The Penal Code 1860, for instance, blatantly affirms hegemonic masculinity. The 100-year-old legal instrument bears a colonial...
By Guest Contributor Rachel Sadoff*
[John Sikowel, age 36] was brutalized, beaten and forced to walk although he is disabled. He had to crawl into his cell. […] He received some medication, but no proper medical treatment. He is locked in his cell most of the time.
– Manfred Nowak, United Nations (UN) Special Rapporteur on Torture.
Globally, people with disabilities (PWDs) are “more likely to experience victimization, be arrested, be charged with a crime, and serve longer prison sentences once convicted, than those without disabilities,” reports the US National Center on Criminal Justice and Disability.
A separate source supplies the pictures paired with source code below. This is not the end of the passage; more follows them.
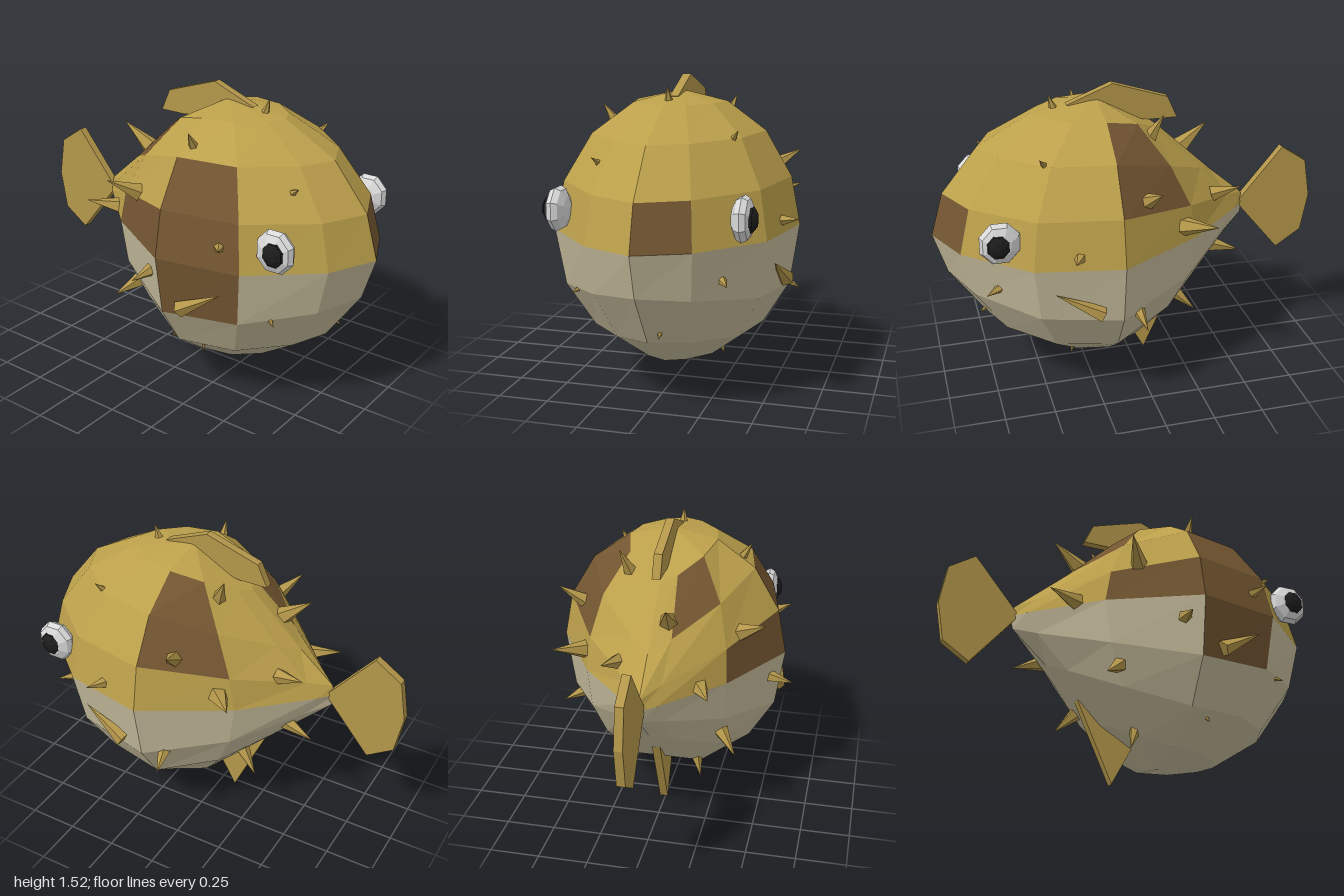
import * as THREE from 'three';

const mat = (name, color) => {
  const m = new THREE.MeshStandardMaterial({ color, flatShading: true });
  m.name = name;
  return m;
};

export function createModel() {
  const gold = mat('gold', 0xbca04b);
  const belly = mat('belly beige', 0xc5bb9b);
  const brown = mat('patch brown', 0x735631);
  const finGold = mat('fin gold', 0xb4974a);
  const white = mat('eye white', 0xd9d9d9);
  const black = mat('pupil black', 0x1c1c1c);

  const model = new THREE.Group();
  model.name = 'pufferfish';
  const midZ = -0.008, midY = 0.81;
  const add = (name, geo, material, parent = model) => {
    const mesh = new THREE.Mesh(geo, material);
    mesh.name = name;
    parent.add(mesh);
    return mesh;
  };

  // Body: rings of 12 points from top to bottom, squeezed towards the tail
  const rowY = [1.45, 1.4, 1.262, 1.043, 0.81, 0.51, 0.3, 0.16, 0.11];
  const frontLift = [0, 0, -0.01, -0.015, 0, 0.09, 0.04, 0, 0];
  const halfZ = [0, 0.248, 0.515, 0.595, 0.515, 0.248, 0];
  const squeeze = [[-0.68, 0.14], [-0.57, 0.28], [-0.434, 0.46], [-0.25, 0.7], [0, 0.94], [0.16, 1]];
  const scaleAt = (x) => {
    const i = squeeze.findIndex(([x1]) => x <= x1);
    if (i < 0) return 1;
    if (i === 0) return squeeze[0][1];
    const [x0, s0] = squeeze[i - 1], [x1, s1] = squeeze[i];
    return THREE.MathUtils.mapLinear(x, x0, x1, s0, s1);
  };
  const bodyPoint = (row, col) => {
    const c = col % 12;
    const t = (c * Math.PI) / 6, r = Math.sin((row * Math.PI) / 8);
    const x = 0.16 + 0.84 * Math.cos(t) * r;
    const s = scaleAt(x);
    const y = rowY[row] + frontLift[row] * Math.max(0, Math.cos(t)) ** 2;
    const z = (c <= 6 ? halfZ[c] : -halfZ[12 - c]) * r;
    return [Math.max(x, -0.63), midY + (y - midY) * s, midZ + z * s];
  };
  // Brown patches as row,column of the body grid
  const patches = new Set(['2,2', '3,2', '4,2', '3,3', '1,4', '1,8', '2,8', '3,11']);
  const skins = { back: [], belly: [], patches: [] };
  for (let row = 0; row < 8; row++) {
    for (let col = 0; col < 12; col++) {
      const a = bodyPoint(row, col), b = bodyPoint(row + 1, col);
      const c = bodyPoint(row + 1, col + 1), d = bodyPoint(row, col + 1);
      const skin = skins[patches.has(row + ',' + col) ? 'patches' : row < 4 ? 'back' : 'belly'];
      if (row > 0) skin.push(...a, ...d, ...c);
      if (row < 7) skin.push(...a, ...c, ...b);
    }
  }
  const body = new THREE.Group();
  body.name = 'body';
  model.add(body);
  const skinMats = { back: gold, belly, patches: brown };
  for (const key of Object.keys(skins)) {
    const geo = new THREE.BufferGeometry();
    geo.setAttribute('position', new THREE.Float32BufferAttribute(skins[key], 3));
    geo.computeVertexNormals();
    add(key, geo, skinMats[key], body);
  }

  // Flat fins on the centre line
  const fin = (name, pts) => {
    const shape = new THREE.Shape(pts.map(([x, y]) => new THREE.Vector2(x, y)));
    const geo = new THREE.ExtrudeGeometry(shape, { depth: 0.042, bevelEnabled: false });
    geo.translate(0, 0, midZ - 0.021);
    add(name, geo, finGold);
  };
  fin('tailFin', [[-0.59, 0.81], [-0.83, 1.1], [-0.965, 1.01], [-1, 0.81], [-0.965, 0.61], [-0.83, 0.52]]);
  fin('dorsalFin', [[-0.25, 1.32], [-0.2, 1.43], [0.08, 1.52], [0.31, 1.43], [0.1, 1.36], [-0.1, 1.32]]);
  fin('analFin', [[-0.085, 0], [0.03, 0.21], [-0.03, 0.42], [-0.27, 0.41]]);

  // Cone running from a base point to a tip
  const spike = (name, base, tip, radius) => {
    const dir = tip.clone().sub(base);
    const len = dir.length();
    const geo = new THREE.ConeGeometry(radius, len, 5);
    geo.translate(0, len / 2, 0);
    const mesh = add(name, geo, finGold);
    mesh.position.copy(base);
    mesh.quaternion.setFromUnitVectors(new THREE.Vector3(0, 1, 0), dir.normalize());
  };

  // Side fins and eyes, mirrored
  for (const side of [1, -1]) {
    spike('sideFin', new THREE.Vector3(0.265, 0.56, midZ + side * 0.55),
      new THREE.Vector3(0.49, 0.69, midZ + side * 0.535), 0.042);

    const eye = new THREE.Group();
    eye.name = 'eye';
    eye.position.set(0.72, 0.94, midZ + side * 0.435);
    model.add(eye);
    const ball = (name, size, x, z, material) => {
      const geo = new THREE.SphereGeometry(1, 8, 6);
      geo.rotateX(Math.PI / 2);
      geo.rotateZ(Math.PI / 8);
      geo.scale(...size);
      add(name, geo, material, eye).position.set(x, 0, side * z);
    };
    ball('eyeball', [0.102, 0.11, 0.053], 0, 0, white);
    ball('pupil', [0.06, 0.067, 0.045], 0.01, 0.026, black);
  }

  // Spines point away from the body centre: tip x, y, z and length
  const centre = new THREE.Vector3(0.16, 0.78, 0);
  const spines = [
    [-0.445, 1.24, 0.08, 0.18], [0.205, 1.38, 0.39, 0.1], [0.395, 1.485, 0, 0.08],
    [0.73, 1.185, 0.26, 0.06], [-0.19, 1.1, 0.52, 0.16], [0.515, 0.94, 0.58, 0.08],
    [-0.53, 0.845, 0.3, 0.18], [-0.545, 0.985, -0.21, 0.14], [-0.575, 0.585, -0.13, 0.15],
    [-0.27, 0.41, 0.4, 0.17], [-0.31, 0.31, -0.22, 0.15], [-0.315, 0.93, -0.53, 0.18],
    [-0.02, 1.155, -0.575, 0.15], [-0.125, 1.41, -0.22, 0.13], [0.405, 0.885, -0.645, 0.1],
    [0.51, 1.3, -0.37, 0.08], [0.79, 0.64, -0.39, 0.06], [0.8, 0.375, -0.075, 0.04],
    [0.37, 0.185, -0.28, 0.05], [0.05, 0.455, -0.595, 0.11], [0.06, 0.685, 0.645, 0.11],
    [0.695, 0.53, 0.385, 0.06], [0.275, 0.25, 0.37, 0.06], [-0.06, 0.13, 0.19, 0.12],
  ];
  for (const [x, y, z, length] of spines) {
    const tip = new THREE.Vector3(x, y, z);
    const out = tip.clone().sub(centre).normalize();
    spike('spike', tip.clone().addScaledVector(out, -length - 0.02), tip, 0.01 + 0.22 * length);
  }

  return model;
}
This group includes people with intellectual and developmental conditions like Down Syndrome and blindness, as well as psychological ones like schizophrenia and bipolar disorder. In Papua New Guinea (PNG), this structural violence is enabled by legal neglect, torpid reform, and a lack of enforcement of disability policies. As PNG’s largest source of aid and investment – constituting 80% of its foreign development assistance – Australia is uniquely...
By RightsViews Staff Writer Sydney Smith
On March 10 2022, SOGI rights researcher and activist Ajita Banerjie (she/they) spoke about the legacy of the landmark Supreme Court of India decision, Navtej Singh Johar v. Union of India. On September 6, 2018, in a unanimous decision by the court, Section 377 of the Indian Penal Code (1860), which criminalized unnatural sex between two individuals, was considered unconstitutional on the grounds that it violated the rights to expression, equality, privacy, and human dignity.
Banerjie details three reasons why this judgment is unique. First, the judgement not only decriminalized same sex acts, but went above and beyond to recognize LGBTQIA+ members as equal rights-holding citizens who deserve a life free of persecution. Second, the judgment offered an expansive interpretation of the right to privacy. The court recognized Section 377’s unreasonable restriction on privacy and freedom of choice. Additionally, privacy was no longer only relevant in the private sphere; rather, the court recognized social privacy and...
By Guest Contributor So Yeon Kim*
“I have lived in South Korea as a ghost. I want to be acknowledged as a living person,” said Marina in her interview in Children That Exist but Don’t Exist. In contrast to her peers who were preparing for the college entrance exam, turning 18 did not mean one step towards her future; instead, it has been a cause of her anxiety. When she turns 19, she could get kicked out of South Korea where she was born, and be moved to Mongolia, the homeland of her parents but a foreign country to her. Marina is a stateless, undocumented migrant child in South Korea.
South Korea has seen a steady increase in the number of migrants that come to achieve the “Korean Dream” and migrants have become an integral part of the economy. South Korea also saw a deep increase in the number of asylum seekers since the implementation of its own domestic Refugee Act in...